*Data for the task*.

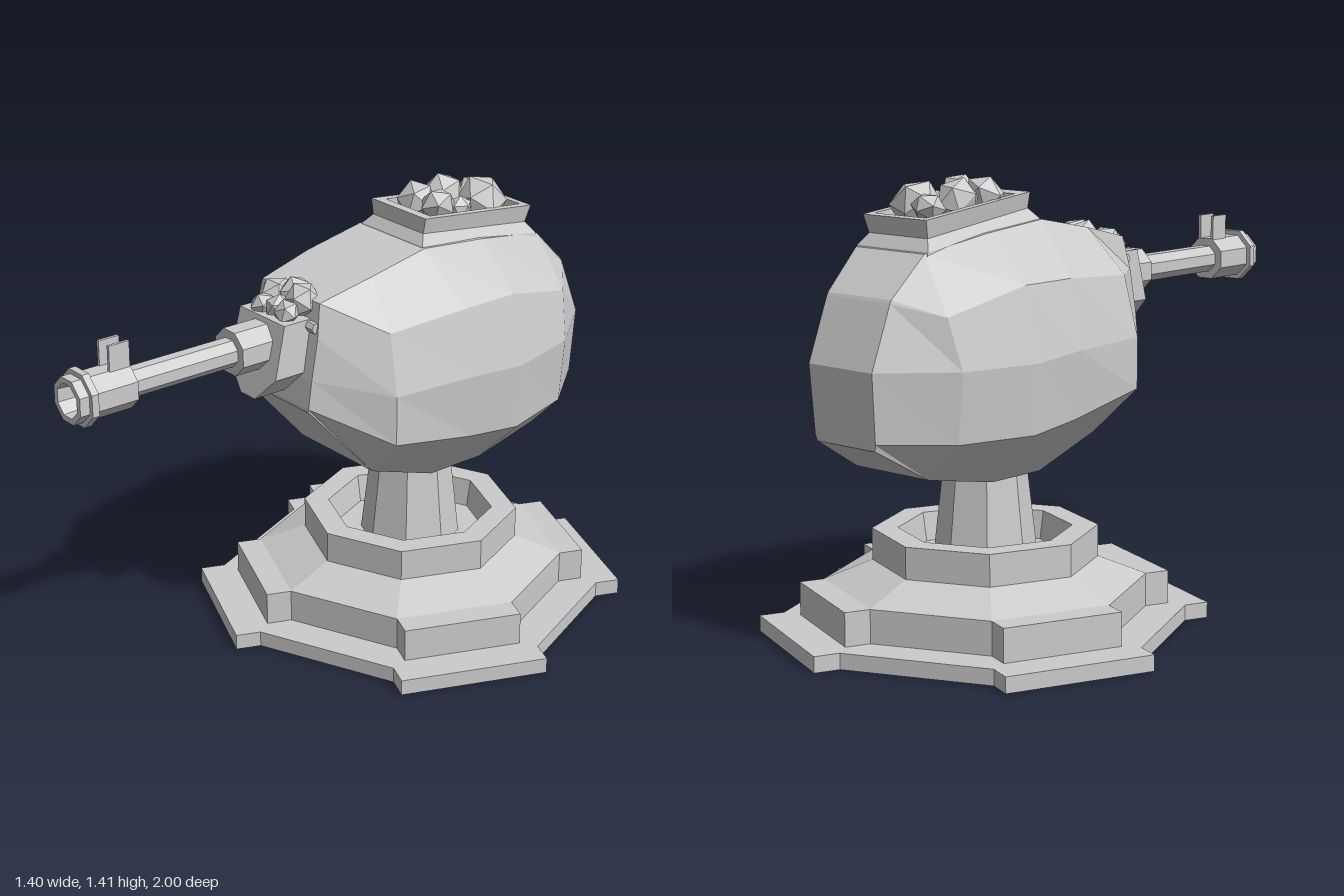
import * as THREE from 'three';

const mat = new THREE.MeshStandardMaterial({ color: 0xcccccc, flatShading: true });
const CZ = -0.3; // axis of the pedestal
const S = Math.PI / 4;

function add(parent, name, geometry, x = 0, y = 0, z = 0) {
  const mesh = new THREE.Mesh(geometry, mat);
  mesh.name = name;
  mesh.position.set(x, y, z);
  parent.add(mesh);
  return mesh;
}

// Octagonal plate whose alternate sides are pushed out by `push`
function platform(radius, push, height) {
  const pts = [];
  for (let k = 0; k < 8; k++) {
    const at = (a, n) => new THREE.Vector2(
      radius * Math.cos(a) + n * Math.cos((k + 0.5) * S),
      radius * Math.sin(a) + n * Math.sin((k + 0.5) * S));
    pts.push(at(k * S, 0));
    if (k % 2) pts.push(at(k * S, push), at((k + 1) * S, push));
  }
  const geo = new THREE.ExtrudeGeometry(new THREE.Shape(pts), { depth: height, bevelEnabled: false });
  return geo.rotateX(-Math.PI / 2);
}

function turned(profile) {
  return new THREE.LatheGeometry(profile.map(p => new THREE.Vector2(p[0], p[1])), 8);
}

// Skin over closed rings; rings run counter-clockwise seen from the end ring.
// End caps are strips between mirrored halves of a ring.
function loft(rings, capStart, capEnd) {
  const pos = [];
  const quad = (a, b, c, d) => pos.push(...a, ...b, ...c, ...a, ...c, ...d);
  const n = rings[0].length;
  for (let i = 0; i + 1 < rings.length; i++) {
    for (let j = 0; j < n; j++) {
      const k = (j + 1) % n;
      quad(rings[i][j], rings[i][k], rings[i + 1][k], rings[i + 1][j]);
    }
  }
  const cap = (r, flip) => {
    for (let j = 0; j < n / 2 - 1; j++) {
      const q = [r[j], r[j + 1], r[n - 2 - j], r[n - 1 - j]];
      quad(...(flip ? q.reverse() : q));
    }
  };
  if (capStart) cap(rings[0], true);
  if (capEnd) cap(rings[rings.length - 1], false);
  const geo = new THREE.BufferGeometry();
  geo.setAttribute('position', new THREE.Float32BufferAttribute(pos, 3));
  geo.computeVertexNormals();
  return geo;
}

// Irregular faceted stones: [x, y, z, radius]
function rocks(parent, name, list) {
  list.forEach(([x, y, z, r], i) => {
    const geo = new THREE.IcosahedronGeometry(r, 0);
    geo.scale(1, 0.8 + 0.1 * (i % 3), 0.85 + 0.12 * ((i + 1) % 3));
    add(parent, name, geo, x, y, z).rotation.set(i * 1.3 + 0.3, i * 0.9, i * 2.1);
  });
}

export function createModel() {
  const model = new THREE.Group();

  // Stepped pedestal
  const pedestal = new THREE.Group();
  pedestal.name = 'pedestal';
  pedestal.position.z = CZ;
  model.add(pedestal);
  add(pedestal, 'groundPlate', platform(0.625, 0.08, 0.05));
  add(pedestal, 'lowerStep', platform(0.5, 0.08, 0.105), 0, 0.05);
  add(pedestal, 'upperStep', turned([
    [0.5, 0.156], [0.35, 0.215], [0.35, 0.315], [0.27, 0.315], [0.255, 0.225], [0, 0.225]]));
  add(pedestal, 'column', new THREE.CylinderGeometry(0.12, 0.162, 0.37, 8), 0, 0.405);

  // Faceted body, sections from back to front, each from belly to top
  const sections = [
    [[0.12, 0.66, -0.887], [0.125, 0.68, -0.89], [0.13, 0.89, -0.905], [0.13, 1.08, -0.83], [0.13, 1.09, -0.825]],
    [[0.15, 0.55, -0.70], [0.27, 0.67, -0.70], [0.29, 0.885, -0.70], [0.25, 1.04, -0.72], [0.14, 1.21, -0.70]],
    [[0.17, 0.505, -0.45], [0.34, 0.67, -0.45], [0.355, 0.885, -0.45], [0.305, 1.11, -0.45], [0.155, 1.25, -0.45]],
    [[0.17, 0.505, -0.24], [0.335, 0.69, -0.26], [0.353, 0.90, -0.26], [0.305, 1.11, -0.25], [0.155, 1.272, -0.21]],
    [[0.175, 0.59, 0.01], [0.325, 0.74, 0.04], [0.325, 0.90, 0.04], [0.28, 1.09, 0.03], [0.155, 1.23, 0.0]],
    [[0.155, 0.85, 0.248], [0.157, 0.86, 0.248], [0.157, 0.95, 0.235], [0.155, 1.08, 0.21], [0.14, 1.185, 0.19]],
  ];
  const bodyRings = sections.map(s =>
    [...s, ...[...s].reverse().map(([x, y, z]) => [-x, y, z])]);
  add(model, 'body', loft(bodyRings, true, true));

  // Open hopper on the back: [half width, front z, back z, front y, back y]
  const hopperRings = [
    [0.15, -0.20, -0.70, 1.25, 1.19], [0.145, -0.21, -0.69, 1.275, 1.215],
    [0.12, -0.235, -0.665, 1.305, 1.25], [0.13, -0.235, -0.68, 1.355, 1.305],
    [0.105, -0.275, -0.655, 1.35, 1.308], [0.10, -0.28, -0.65, 1.30, 1.265],
  ].map(([w, zf, zb, yf, yb]) => [[w, yf, zf], [w, yb, zb], [-w, yb, zb], [-w, yf, zf]]);
  add(model, 'hopper', loft(hopperRings, false, true));
  rocks(model, 'hopperRock', [
    [-0.05, 1.33, -0.59, 0.055], [0.04, 1.33, -0.55, 0.078], [-0.055, 1.34, -0.47, 0.072],
    [-0.05, 1.345, -0.35, 0.07], [0.045, 1.35, -0.36, 0.06], [0.045, 1.32, -0.45, 0.045]]);

  // Gun mount, leaning forward towards its pointed underside
  const shield = new THREE.Shape([
    [-0.115, 0.965], [-0.035, 0.885], [0.035, 0.885], [0.115, 0.965], [0.11, 1.13], [-0.11, 1.13],
  ].map(p => new THREE.Vector2(...p)));
  const mount = new THREE.ExtrudeGeometry(shield, { depth: 0.17, bevelEnabled: false });
  const p = mount.attributes.position;
  for (let i = 0; i < p.count; i++) p.setZ(i, p.getZ(i) + 0.13 + (1.13 - p.getY(i)) * 0.24);
  mount.computeVertexNormals();
  add(model, 'gunMount', mount);
  const pin = new THREE.CylinderGeometry(0.018, 0.018, 0.29, 6).rotateZ(Math.PI / 2);
  add(model, 'mountPin', pin, 0, 1.11, 0.205);
  rocks(model, 'mountRock', [
    [-0.06, 1.165, 0.2, 0.058], [0.06, 1.175, 0.19, 0.055], [0, 1.175, 0.17, 0.055],
    [0.055, 1.145, 0.25, 0.045], [-0.05, 1.14, 0.255, 0.045], [0.005, 1.145, 0.24, 0.045]]);

  // Hollow octagonal barrel with sleeve, muzzle and ring
  const barrel = turned([
    [0, 0.2], [0.075, 0.2], [0.075, 0.425], [0.046, 0.425], [0.046, 0.8], [0.073, 0.8],
    [0.073, 0.945], [0.089, 0.945], [0.089, 0.968], [0.073, 0.968], [0.073, 1.0],
    [0.054, 1.0], [0.046, 0.86], [0, 0.86]]);
  add(model, 'barrel', barrel.rotateY(Math.PI / 8).rotateX(Math.PI / 2), 0, 1.045);
  for (const side of [-1, 1]) {
    add(model, 'sightFin', new THREE.BoxGeometry(0.01, 0.1, 0.07), side * 0.026, 1.14, 0.837);
  }
  return model;
}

*Work task*. Pictures do not belong in the copy. Repeat only the lines from the top of the records through the line containing "radius * Math.sin(a)".

*Expected answer*.
import * as THREE from 'three';

const mat = new THREE.MeshStandardMaterial({ color: 0xcccccc, flatShading: true });
const CZ = -0.3; // axis of the pedestal
const S = Math.PI / 4;

function add(parent, name, geometry, x = 0, y = 0, z = 0) {
  const mesh = new THREE.Mesh(geometry, mat);
  mesh.name = name;
  mesh.position.set(x, y, z);
  parent.add(mesh);
  return mesh;
}

// Octagonal plate whose alternate sides are pushed out by `push`
function platform(radius, push, height) {
  const pts = [];
  for (let k = 0; k < 8; k++) {
    const at = (a, n) => new THREE.Vector2(
      radius * Math.cos(a) + n * Math.cos((k + 0.5) * S),
      radius * Math.sin(a) + n * Math.sin((k + 0.5) * S));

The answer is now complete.